Alberta Health Services has said that ... the province is staring down the worst health care crisis in its history. So ... how did you react when you heard the teams were planning to open the stadiums to full capacity?

 Yeah, you know, I think it's an incredibly misguided decision to want to play in front of packed arenas while at the very same time, you know, our ICUs are being overrun with COVID-19 patients. And at the same time, you know, our federal government is asking for assistance from other provinces and trying to accommodate the overflow of those patients.

So, you know, my gut reaction when I first heard the news, I think, you know, it's quite frankly, a bit of a slap in the face to all of those health-care professionals who have been fighting day in and day out on the front lines to combat this pandemic since it began 18 months ago.

Calgary Flames players celebrate a goal during the first period of an NHL hockey game against the Vancouver Canucks in May. (Darryl Dyck/The Canadian Press)

You have something called a restrictions exemption program, and the NHL games will occur under those provisions. And they're going to require people to show that they've been vaccinated. Does that mitigate things? Do you think that that makes it OK?

I understand that all fans are going to have to provide proof of double vaccination [or] have a negative COVID test result and and be masked, you know, at all times unless they're eating and drinking. But, you know, for anyone here in Alberta, you know, it's not being called the vaccine passport, but it is a vaccine passport.

And quite frankly, the one that we were provided by the government is a bit of a joke. You know, it's an editable PDF that, you know, a five-year-old could forge at the end of the day. And I just think, you know, jamming ... rowdy hockey fans together shoulder-to-shoulder with beers in hand, cheering and yelling, you know, you're delusional if you're thinking that's not going to lead to further spread.

You know, it's really just the Calgary Stampede all over again. And that's coming from, you know, a said rowdy hockey fan myself.

Why do you think that the Oilers and the Flames are making this decision? What's behind that, in your view?

I completely understand that hockey is a business. It's entertainment. And this is probably just a revenue issue, right? I mean, they haven't had or been able to have fans really in the arena for, you know, like you said, 18 months. So they're probably hurting a little bit. But I think, you know, what the pandemic has provided for businesses is an opportunity, you know, to be a little bit more creative in terms of coming up with out of [the] box solutions to try to generate business, or try to generate fan revenue in the absence of those those ticket or concession sales. So, you know, I get it....

I think there's long-term ramifications [for] the public relations teams on the Oilers, the Flames and also the NHL.... I think they need to take ... a long and hard look at this decision, because I think optics-wise, it's just not the right time or place.

Well, I presume you will be watching the game at any rate.

You know what, I absolutely probably will be, but I think I will definitely be doing so from the safety of my own home.

Written by Andrea Bellemare.
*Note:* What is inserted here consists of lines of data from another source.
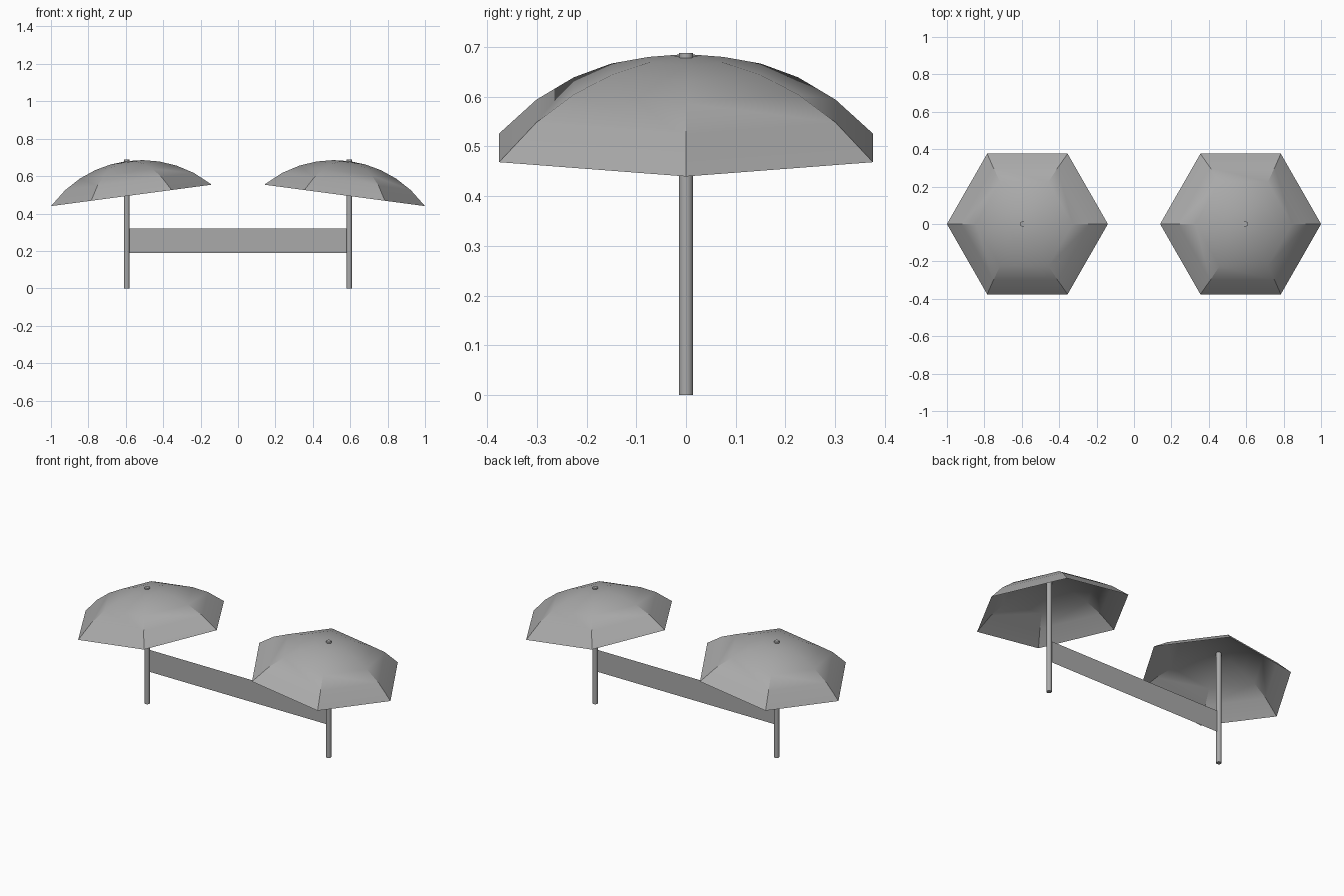
import bpy, bmesh, math
from mathutils import Matrix

if "Cube" in bpy.data.objects:
    bpy.data.objects.remove(bpy.data.objects["Cube"])

grey = bpy.data.materials.new("plain grey")
grey.use_nodes = True
colour = (0.4, 0.4, 0.4, 1)
grey.diffuse_color = colour
grey.node_tree.nodes["Principled BSDF"].inputs["Base Color"].default_value = colour

POLE_X = 0.595
RIM_X, RIM_Z = 0.57, 0.497
RIM_R, RISE = 0.434, 0.185
TILT = math.radians(7.6)
RINGS = 5


def finish(name, bm, smooth=True):
    mesh = bpy.data.meshes.new(name)
    bm.to_mesh(mesh)
    bm.free()
    obj = bpy.data.objects.new(name, mesh)
    bpy.context.collection.objects.link(obj)
    mesh.materials.append(grey)
    if smooth:
        bpy.ops.object.select_all(action='DESELECT')
        obj.select_set(True)
        bpy.context.view_layer.objects.active = obj
        bpy.ops.object.shade_smooth_by_angle(angle=math.radians(30))
    return obj


def canopy(name, side):
    # Six-panel open dome whose ribs follow a circular arc
    arc = (RIM_R ** 2 + RISE ** 2) / (2 * RISE)
    bm = bmesh.new()
    apex = bm.verts.new((0, 0, RISE))
    inner = None
    for ring in range(1, RINGS + 1):
        r = RIM_R * ring / RINGS
        z = RISE - arc + math.sqrt(arc ** 2 - r ** 2)
        outer = [bm.verts.new((r * math.cos(a), r * math.sin(a), z))
                 for a in (math.tau * i / 6 for i in range(6))]
        for i in range(6):
            j = (i + 1) % 6
            if inner:
                bm.faces.new((inner[i], outer[i], outer[j], inner[j]))
            else:
                bm.faces.new((apex, outer[i], outer[j]))
        inner = outer
    # Lean the dome outward
    place = Matrix.Translation((side * RIM_X, 0, RIM_Z)) @ Matrix.Rotation(side * TILT, 4, 'Y')
    bm.transform(place)
    finish(name, bm)


def pole(name, side):
    height = 0.688
    bm = bmesh.new()
    bmesh.ops.create_cone(bm, cap_ends=True, segments=16, radius1=0.0145,
                          radius2=0.0145, depth=height,
                          matrix=Matrix.Translation((side * POLE_X, 0, height / 2)))
    finish(name, bm)


for label, side in (("left", 1), ("right", -1)):
    canopy(label + "_canopy", side)
    pole(label + "_pole", side)

# Thin banner stretched between the poles
bm = bmesh.new()
half = POLE_X - 0.01
corners = [(-half, 0, 0.19), (half, 0, 0.19), (half, 0, 0.32), (-half, 0, 0.32)]
bm.faces.new([bm.verts.new(c) for c in corners])
finish("banner", bm, smooth=False)
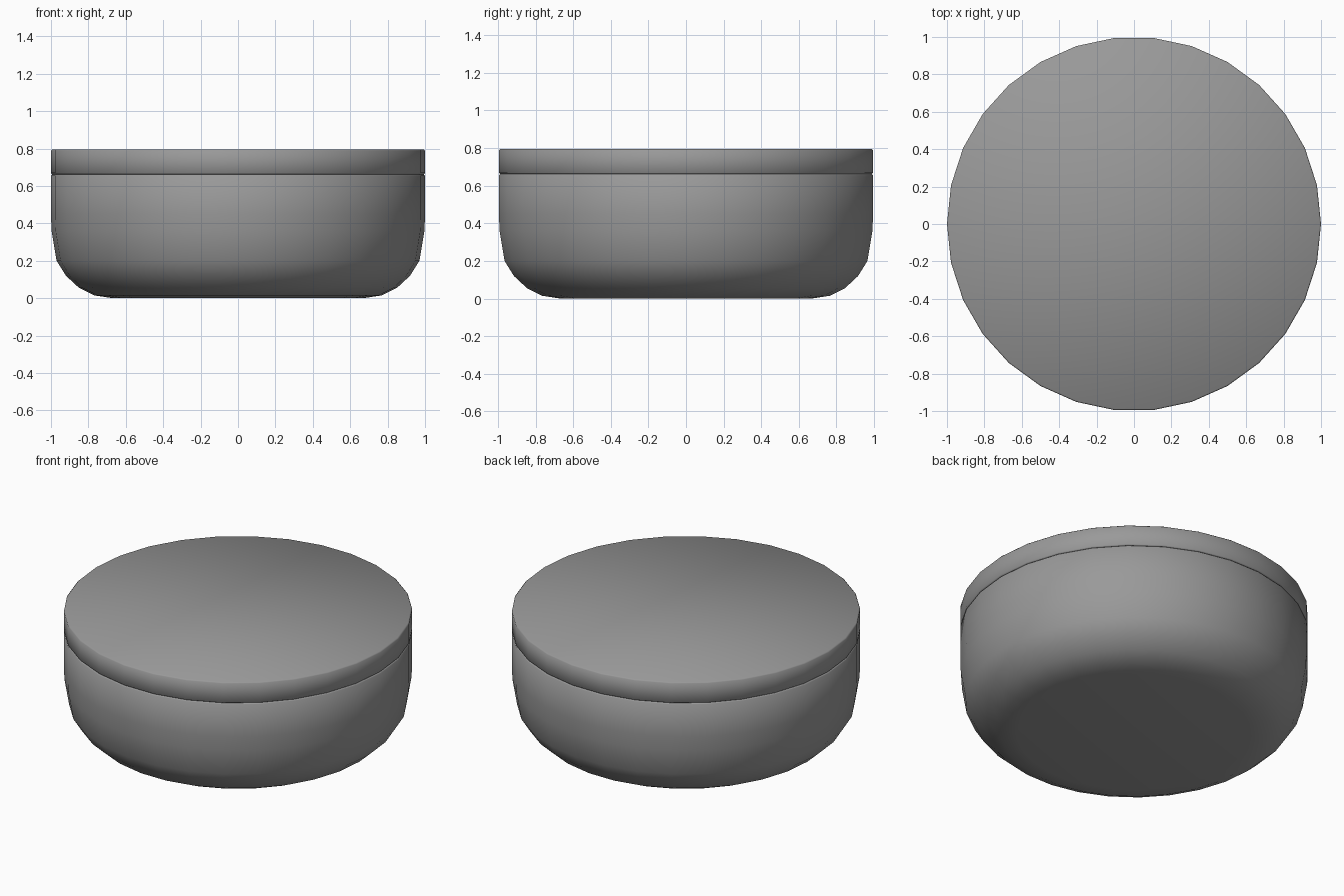
import bpy, bmesh, math

if "Cube" in bpy.data.objects:
    bpy.data.objects.remove(bpy.data.objects["Cube"])

SIDES = 30

# Dark grey finish shared by both parts
grey = bpy.data.materials.new("dark_grey")
grey.diffuse_color = (0.32, 0.32, 0.32, 1.0)
grey.use_nodes = True
grey.node_tree.nodes["Principled BSDF"].inputs["Base Color"].default_value = grey.diffuse_color


def lathe(name, profile):
    """Closed, smooth solid of revolution from (radius, z) points, bottom to top."""
    bm = bmesh.new()
    rings = []
    for r, z in profile:
        rings.append([bm.verts.new((r * math.cos(2 * math.pi * i / SIDES),
                                    r * math.sin(2 * math.pi * i / SIDES), z))
                      for i in range(SIDES)])
    for a, b in zip(rings, rings[1:]):
        for i in range(SIDES):
            j = (i + 1) % SIDES
            bm.faces.new((a[i], a[j], b[j], b[i]))
    bm.faces.new(rings[0][::-1])
    bm.faces.new(rings[-1])
    for f in bm.faces:
        f.smooth = True
    mesh = bpy.data.meshes.new(name)
    bm.to_mesh(mesh)
    bm.free()
    mesh.materials.append(grey)
    obj = bpy.data.objects.new(name, mesh)
    bpy.context.collection.objects.link(obj)
    return obj


# Rounded bowl-shaped base with a flat underside
lathe("base", [(0.67, 0.0), (0.77, 0.015), (0.85, 0.055), (0.92, 0.12),
               (0.97, 0.20), (0.997, 0.36), (1.0, 0.45), (1.0, 0.655),
               (0.993, 0.662)])

# Flat lid with slightly softened edges, separated by a thin seam
lathe("lid", [(0.993, 0.662), (1.0, 0.669), (1.0, 0.788), (0.993, 0.795)])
Interview produced by Chris Harbord. This interview has been edited and condensed.


To encourage thoughtful and respectful conversations, first and last names will appear with each submission to CBC/Radio-Canada's online communities (except in children and youth-oriented communities). Pseudonyms will no longer be permitted.

By submitting a comment, you accept that CBC has the right to reproduce and publish that comment in whole or in part, in any manner CBC chooses. Please note that CBC does not endorse the opinions expressed in comments. Comments on this story are moderated according to our Submission Guidelines. Comments are welcome while open. We reserve the right to close comments at any time.

Become a CBC Member

Join the conversation  Create account

Already have an account?